The Government has been forced into a U-turn on an earlier decision not to publish a leaked Brexit study which predicted negative economic consequences no matter what the final status of the negotiations over the UK’s withdrawal from the EU.
Reported by BBC News Online on 30th January, Brexit Minister Steve Baker said that the leaked Brexit study was at a “preliminary stage” and that its full release could impair the UK’s bargaining strength in its talks with the EU.
However, the following day (31st January), the BBC reported that ministers were now preparing to allow MPs and peers to read the leaked studies.
What was in the Leaked Brexit Study?
On January 29th, online news site Buzzfeed reported that it had seen the study, “which says leaving the EU will adversely hit almost every sector and every UK region”.
The study looked at three possible outcomes of the negotiations.
The “no deal”, favoured by many Brexiteers, outcome which would mean that Britain trades with the EU under World Trade Organisation rules would reduce growth over the 15 years following Brexit by 8%.
A “comprehensive” free trade agreement would lead to 5% lower growth over the same 15-year period while continued access to the EU Single Market as a member of the European Economic Area would see a 2% long-term decline in growth.
Why did the Government change its mind over publication?
The Labour Party introduced a motion in the House of Commons on 31st January urging publication of the study.
Ministers decided not to oppose the motion amid signs (according to the BBC) that “it would lose the vote”, despite Prime Minister Theresa May’s concerns about how it would affect the UK’s negotiating position.
Mrs May, as reported in the Evening Standard, said that it was “wrong to describe the report as the Brexit impact assessment…there is analysis being done.

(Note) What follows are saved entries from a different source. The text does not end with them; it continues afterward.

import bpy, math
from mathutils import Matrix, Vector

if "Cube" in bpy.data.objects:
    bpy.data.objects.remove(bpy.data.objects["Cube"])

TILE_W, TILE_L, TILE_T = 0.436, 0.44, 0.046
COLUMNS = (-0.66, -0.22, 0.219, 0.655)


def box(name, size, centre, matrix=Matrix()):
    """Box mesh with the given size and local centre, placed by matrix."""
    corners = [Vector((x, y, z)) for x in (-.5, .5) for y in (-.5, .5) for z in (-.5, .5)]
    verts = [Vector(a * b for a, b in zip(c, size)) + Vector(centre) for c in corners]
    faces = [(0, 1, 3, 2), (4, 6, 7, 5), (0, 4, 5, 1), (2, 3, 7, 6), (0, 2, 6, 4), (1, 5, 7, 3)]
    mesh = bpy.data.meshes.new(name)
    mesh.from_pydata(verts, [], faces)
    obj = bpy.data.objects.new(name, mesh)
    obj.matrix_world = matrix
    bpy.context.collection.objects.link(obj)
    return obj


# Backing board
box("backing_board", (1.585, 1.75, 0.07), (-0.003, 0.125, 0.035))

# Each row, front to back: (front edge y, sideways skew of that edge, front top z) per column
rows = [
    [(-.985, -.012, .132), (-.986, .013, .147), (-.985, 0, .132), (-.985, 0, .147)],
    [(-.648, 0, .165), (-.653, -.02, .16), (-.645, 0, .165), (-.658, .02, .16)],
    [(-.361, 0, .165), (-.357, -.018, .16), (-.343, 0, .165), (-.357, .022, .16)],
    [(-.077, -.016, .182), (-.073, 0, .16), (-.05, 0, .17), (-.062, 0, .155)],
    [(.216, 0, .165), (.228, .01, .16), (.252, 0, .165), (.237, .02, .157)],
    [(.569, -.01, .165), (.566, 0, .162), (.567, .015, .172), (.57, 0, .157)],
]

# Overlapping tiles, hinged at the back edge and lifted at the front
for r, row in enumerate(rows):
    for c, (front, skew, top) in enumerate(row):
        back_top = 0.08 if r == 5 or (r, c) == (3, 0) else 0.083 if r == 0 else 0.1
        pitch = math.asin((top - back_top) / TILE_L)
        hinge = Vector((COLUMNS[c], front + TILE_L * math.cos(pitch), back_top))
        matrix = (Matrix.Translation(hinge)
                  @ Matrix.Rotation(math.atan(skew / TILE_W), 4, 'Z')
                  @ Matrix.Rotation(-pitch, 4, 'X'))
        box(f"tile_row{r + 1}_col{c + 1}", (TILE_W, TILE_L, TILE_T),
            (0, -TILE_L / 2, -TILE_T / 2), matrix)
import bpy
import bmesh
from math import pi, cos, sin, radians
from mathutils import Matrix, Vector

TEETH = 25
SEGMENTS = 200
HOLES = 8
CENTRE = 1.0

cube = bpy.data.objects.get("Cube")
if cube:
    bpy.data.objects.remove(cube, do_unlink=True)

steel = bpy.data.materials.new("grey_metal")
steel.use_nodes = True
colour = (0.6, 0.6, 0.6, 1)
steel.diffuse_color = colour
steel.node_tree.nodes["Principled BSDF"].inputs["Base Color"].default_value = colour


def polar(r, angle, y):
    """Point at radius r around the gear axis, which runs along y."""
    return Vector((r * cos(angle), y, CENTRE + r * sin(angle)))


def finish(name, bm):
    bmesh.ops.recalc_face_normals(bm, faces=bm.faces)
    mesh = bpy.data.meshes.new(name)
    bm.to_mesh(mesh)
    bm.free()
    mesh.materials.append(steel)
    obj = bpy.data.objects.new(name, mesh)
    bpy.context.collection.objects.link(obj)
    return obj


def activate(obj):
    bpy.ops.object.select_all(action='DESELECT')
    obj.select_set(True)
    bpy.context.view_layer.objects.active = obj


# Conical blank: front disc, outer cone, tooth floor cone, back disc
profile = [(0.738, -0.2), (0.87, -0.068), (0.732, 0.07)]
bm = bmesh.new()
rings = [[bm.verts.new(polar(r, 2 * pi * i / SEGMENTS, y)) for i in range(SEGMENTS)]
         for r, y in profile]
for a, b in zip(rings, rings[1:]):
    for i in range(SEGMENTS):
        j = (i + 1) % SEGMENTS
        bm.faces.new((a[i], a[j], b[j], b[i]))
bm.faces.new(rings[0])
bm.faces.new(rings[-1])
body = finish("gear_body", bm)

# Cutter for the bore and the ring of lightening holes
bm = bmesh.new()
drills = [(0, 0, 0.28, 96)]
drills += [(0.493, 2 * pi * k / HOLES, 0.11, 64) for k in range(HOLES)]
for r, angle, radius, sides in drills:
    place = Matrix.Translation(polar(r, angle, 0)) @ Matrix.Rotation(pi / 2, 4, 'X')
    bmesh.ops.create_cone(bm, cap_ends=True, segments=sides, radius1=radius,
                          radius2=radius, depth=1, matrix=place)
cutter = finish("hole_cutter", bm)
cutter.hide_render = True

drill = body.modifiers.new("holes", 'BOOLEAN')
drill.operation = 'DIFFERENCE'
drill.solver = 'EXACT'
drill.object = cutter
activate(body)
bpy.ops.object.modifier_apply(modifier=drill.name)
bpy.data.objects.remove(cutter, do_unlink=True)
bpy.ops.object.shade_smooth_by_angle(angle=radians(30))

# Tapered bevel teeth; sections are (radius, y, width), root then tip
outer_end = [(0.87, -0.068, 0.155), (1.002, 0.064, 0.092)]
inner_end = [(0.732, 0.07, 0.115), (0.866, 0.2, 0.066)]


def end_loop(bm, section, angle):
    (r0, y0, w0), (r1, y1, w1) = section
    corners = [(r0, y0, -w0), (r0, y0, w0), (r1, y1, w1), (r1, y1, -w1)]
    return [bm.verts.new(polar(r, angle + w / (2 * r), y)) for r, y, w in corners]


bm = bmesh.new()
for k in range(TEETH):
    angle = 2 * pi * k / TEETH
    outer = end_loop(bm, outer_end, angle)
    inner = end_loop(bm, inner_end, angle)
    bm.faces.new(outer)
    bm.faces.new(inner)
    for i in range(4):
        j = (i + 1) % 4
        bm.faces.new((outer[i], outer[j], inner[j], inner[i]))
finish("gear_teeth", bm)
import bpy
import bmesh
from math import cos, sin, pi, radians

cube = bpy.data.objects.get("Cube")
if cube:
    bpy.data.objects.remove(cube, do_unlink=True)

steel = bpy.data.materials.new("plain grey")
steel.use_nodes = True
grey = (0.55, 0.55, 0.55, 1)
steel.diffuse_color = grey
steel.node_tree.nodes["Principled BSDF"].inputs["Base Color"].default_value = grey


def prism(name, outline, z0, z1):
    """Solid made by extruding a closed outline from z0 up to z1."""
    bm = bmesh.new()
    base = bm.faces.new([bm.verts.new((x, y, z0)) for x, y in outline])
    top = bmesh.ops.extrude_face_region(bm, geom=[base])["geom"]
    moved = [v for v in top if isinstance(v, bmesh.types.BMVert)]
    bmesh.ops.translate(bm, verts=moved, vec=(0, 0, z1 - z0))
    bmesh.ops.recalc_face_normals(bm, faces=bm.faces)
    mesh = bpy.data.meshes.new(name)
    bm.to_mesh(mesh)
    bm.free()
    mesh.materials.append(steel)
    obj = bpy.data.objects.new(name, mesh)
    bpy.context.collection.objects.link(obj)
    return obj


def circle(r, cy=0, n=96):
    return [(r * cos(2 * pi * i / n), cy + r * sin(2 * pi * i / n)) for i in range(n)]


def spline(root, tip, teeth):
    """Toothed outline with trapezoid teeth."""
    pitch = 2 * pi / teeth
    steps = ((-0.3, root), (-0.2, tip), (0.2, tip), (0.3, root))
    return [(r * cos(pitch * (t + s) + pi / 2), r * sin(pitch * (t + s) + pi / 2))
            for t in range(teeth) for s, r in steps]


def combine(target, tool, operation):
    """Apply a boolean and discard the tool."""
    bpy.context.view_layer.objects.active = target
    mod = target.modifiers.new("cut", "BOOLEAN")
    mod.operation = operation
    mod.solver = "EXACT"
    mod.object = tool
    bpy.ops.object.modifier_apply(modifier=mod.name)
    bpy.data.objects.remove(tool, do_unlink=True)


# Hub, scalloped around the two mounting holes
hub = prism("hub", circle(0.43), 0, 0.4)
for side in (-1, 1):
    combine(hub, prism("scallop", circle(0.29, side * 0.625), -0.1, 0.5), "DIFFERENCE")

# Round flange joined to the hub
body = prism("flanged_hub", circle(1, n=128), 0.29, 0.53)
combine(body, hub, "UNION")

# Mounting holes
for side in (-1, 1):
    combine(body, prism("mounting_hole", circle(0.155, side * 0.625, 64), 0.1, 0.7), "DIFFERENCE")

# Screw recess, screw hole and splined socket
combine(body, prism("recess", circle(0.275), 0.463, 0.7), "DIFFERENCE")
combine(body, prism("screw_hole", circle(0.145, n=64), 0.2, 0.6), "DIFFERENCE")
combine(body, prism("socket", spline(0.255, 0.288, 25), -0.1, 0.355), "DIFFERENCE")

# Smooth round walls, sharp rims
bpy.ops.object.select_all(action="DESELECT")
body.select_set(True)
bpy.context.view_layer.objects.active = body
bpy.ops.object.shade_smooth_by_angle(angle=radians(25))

This is very preliminary.”
The Speaker of the Commons, John Bercow, declared that the motion was binding on the Government and that handover of the report to the Brexit select committee was “a matter of urgency”.
Kier Starmer, the shadow Brexit secretary, speaking to the Guardian, described the decision to release the leaked Brexit study as a “victory for transparency and accountability.”
Steve Baker, Brexit Minister, said that he was allowing the publication of the report because of the poor press reporting surrounding the contents of the study and warned that publication did “not set any precedent for future action”, according to Sky News.
Speaking to Russia Today TV, Scottish First Minister, Nicola Sturgeon, stated that
“(f)or months, Theresa May’s government have refused to produce any detailed analysis of the potential impact of various Brexit scenarios – now we know why they have so desperately engaged in a cover-up.”
More bad news for the Government from the same document
On January 31st, further analysis of the leaked report on BuzzFeed suggested that “the cost of falling EU migration would more than wipe out the economic boost of a US trade deal.”
The site commented that this highlighted the difficulties that Mrs May and the Government faced into trying to balance any long-term negative impacts on the economy whilst trying to satisfy the demands of Leave voters.